Lycian Tombs at Fethiye

Amyntas Rock Tombs

Useful Information

Lycian Tombs at Fethiye, Turkey. Public Domain.
Lycian Tombs at Fethiye, Turkey. Public Domain.
Location: Kesikkapı Mahallesi, 48300 Fethiye/Muğla.
In Fethiye, at the Mediterranean coast. On the road 400.
(36.618998, 29.118324)
Open: All year daily 8:30-17.
Fee: Adults TRL 20.
Classification: SubterraneaCave Tomb
Light: n/a
Guided tours: self guided, St=296.
Photography: allowed
Accessibility: no
Address: Amyntas Rock Tombs, Kesikkapı, 117. Sk. No:3, 48300 Fethiye/Muğla, Tel: +90-252-614-11-50, Tel: +90-252-6149548.
As far as we know this information was accurate when it was published (see years in brackets), but may have changed since then.
Please check rates and details directly with the companies in question if you need more recent info.


4th century BC tombs built by the Lykians.
1850s visited by Charles Texier.


Lycian Tombs at Fethiye, Turkey. Public Domain.
Lycian Tombs at Fethiye, Turkey. Public Domain.

The modern city of Fethiye is located on the place of ancient Telmessos. There are little remains of this city, except for the extraordinary cave tombs. They are the biggest attraction of this small village. The tombs are located in a limestone cliff of a hill south of the city facing north. They offer a great view on the city and its harbour. The ticket office is at the road below, a long staircase with 296 steps leads up to the tombs.

The biggest and most impressive tomb is the Tomb of Amyntas. It bears the inscription that it was the Tomb of Amynthas, son of Hermapias. The huge facade was cut out of the solid rock around the 4th century BC. Like all tombs it is a monolithic tomb, it was not built, it was chiseled out of the massibe rock and actually consists of one single piece of rock. It's actually not possible to date the age of a void, and the rock obviously has a geological age. The tombs are dated by the epigraphic works, the style of the elements of the facade and the inscriptions.

Each tomb has a facade with a sort of triangular roof, which is supported by columns. Ionian style columns are quite common. Below is a sort of basement which is called crepidoma, it looks like huge steps leading up to the facade. If this was a building, this would be the foundation, but obviously it's just a wide staircase leading up, resembling a foundation. Behind the columns is a sort of short antechamber which ends with a wall. In the middle of the wall is a huge door, which is also just a sculpture chiseled out of the rock. A much smaller door actually leads into the burial chamber behind. It was probably once closed by a stone slab, which made the fake door complete. The burial chamber is rectangular and has niches for the bodies on all three sides. They are rather big and probably were used to place a stone sarcophagus.

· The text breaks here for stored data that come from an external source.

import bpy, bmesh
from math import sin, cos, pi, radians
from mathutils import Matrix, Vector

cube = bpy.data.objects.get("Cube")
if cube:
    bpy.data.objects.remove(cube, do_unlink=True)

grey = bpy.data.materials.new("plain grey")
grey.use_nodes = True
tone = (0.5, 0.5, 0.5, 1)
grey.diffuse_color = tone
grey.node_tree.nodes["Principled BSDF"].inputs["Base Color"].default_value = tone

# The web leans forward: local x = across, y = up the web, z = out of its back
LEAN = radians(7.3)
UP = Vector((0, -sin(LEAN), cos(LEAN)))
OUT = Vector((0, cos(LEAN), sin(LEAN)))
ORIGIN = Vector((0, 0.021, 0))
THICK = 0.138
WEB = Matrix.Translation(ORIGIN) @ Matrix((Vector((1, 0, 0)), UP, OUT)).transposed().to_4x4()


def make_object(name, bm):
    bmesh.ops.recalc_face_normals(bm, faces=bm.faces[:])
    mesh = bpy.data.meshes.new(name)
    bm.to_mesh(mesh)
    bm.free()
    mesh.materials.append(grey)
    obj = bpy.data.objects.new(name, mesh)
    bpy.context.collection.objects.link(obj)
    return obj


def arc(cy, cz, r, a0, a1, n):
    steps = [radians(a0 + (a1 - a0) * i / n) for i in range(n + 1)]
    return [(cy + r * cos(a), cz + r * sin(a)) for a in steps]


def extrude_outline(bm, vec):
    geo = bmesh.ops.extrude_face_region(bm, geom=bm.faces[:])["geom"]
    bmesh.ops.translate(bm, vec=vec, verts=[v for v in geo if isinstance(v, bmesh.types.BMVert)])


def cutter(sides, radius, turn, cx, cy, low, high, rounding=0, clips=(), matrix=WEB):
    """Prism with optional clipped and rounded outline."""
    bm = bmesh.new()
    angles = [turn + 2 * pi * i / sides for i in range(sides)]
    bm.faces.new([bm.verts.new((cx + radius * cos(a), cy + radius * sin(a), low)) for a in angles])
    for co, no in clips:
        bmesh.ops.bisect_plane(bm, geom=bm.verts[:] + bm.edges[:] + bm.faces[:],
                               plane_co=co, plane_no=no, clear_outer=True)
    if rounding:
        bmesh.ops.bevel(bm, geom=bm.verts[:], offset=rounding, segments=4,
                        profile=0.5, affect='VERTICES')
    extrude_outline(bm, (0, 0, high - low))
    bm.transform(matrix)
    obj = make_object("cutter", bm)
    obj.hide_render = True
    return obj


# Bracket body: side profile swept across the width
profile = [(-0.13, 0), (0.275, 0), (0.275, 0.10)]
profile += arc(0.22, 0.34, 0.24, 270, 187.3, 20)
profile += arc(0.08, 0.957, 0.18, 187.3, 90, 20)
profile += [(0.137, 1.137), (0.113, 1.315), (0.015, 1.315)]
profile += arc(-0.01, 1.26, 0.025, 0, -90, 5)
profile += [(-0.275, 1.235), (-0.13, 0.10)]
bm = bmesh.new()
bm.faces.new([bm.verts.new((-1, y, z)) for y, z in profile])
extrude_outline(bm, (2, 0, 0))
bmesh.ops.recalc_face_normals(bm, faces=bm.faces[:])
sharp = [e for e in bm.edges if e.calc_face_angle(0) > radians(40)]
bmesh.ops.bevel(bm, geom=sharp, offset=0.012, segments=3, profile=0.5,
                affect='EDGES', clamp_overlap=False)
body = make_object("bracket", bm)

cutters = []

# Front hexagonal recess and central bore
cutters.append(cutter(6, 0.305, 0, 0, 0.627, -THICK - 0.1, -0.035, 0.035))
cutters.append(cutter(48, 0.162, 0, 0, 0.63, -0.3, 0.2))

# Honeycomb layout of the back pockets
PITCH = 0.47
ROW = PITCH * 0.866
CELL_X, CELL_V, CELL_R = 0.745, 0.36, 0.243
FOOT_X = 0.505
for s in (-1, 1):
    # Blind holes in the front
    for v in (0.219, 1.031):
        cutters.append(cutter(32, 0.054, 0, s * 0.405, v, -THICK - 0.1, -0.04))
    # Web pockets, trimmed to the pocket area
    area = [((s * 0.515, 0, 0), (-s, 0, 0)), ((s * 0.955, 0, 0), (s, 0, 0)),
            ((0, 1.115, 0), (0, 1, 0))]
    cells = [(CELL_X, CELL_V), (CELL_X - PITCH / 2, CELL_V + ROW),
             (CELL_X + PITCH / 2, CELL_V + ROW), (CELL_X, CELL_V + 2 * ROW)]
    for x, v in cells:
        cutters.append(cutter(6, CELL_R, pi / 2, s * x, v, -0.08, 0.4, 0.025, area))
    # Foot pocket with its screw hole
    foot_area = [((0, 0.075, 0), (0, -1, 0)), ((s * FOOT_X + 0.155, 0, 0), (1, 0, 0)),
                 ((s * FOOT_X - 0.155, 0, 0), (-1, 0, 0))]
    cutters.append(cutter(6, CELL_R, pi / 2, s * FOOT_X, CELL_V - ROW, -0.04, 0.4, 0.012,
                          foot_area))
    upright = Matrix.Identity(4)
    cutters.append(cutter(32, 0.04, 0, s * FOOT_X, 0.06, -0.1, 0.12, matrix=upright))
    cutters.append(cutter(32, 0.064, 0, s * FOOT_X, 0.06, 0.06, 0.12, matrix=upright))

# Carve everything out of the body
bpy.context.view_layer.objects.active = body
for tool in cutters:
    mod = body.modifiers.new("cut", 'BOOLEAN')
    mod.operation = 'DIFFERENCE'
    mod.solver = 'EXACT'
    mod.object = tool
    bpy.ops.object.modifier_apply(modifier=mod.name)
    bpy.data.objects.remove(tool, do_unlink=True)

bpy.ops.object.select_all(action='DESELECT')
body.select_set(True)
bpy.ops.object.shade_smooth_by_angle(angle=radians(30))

The Lycians who built the tombs are rather enigmatic. There are not many remains despite the tombs, the biggest problem is the complete lack of written documents. But we know they believed that their dead were carried to the afterlife by winged creatures. That's the reason they placed their honored dead in geographically high places.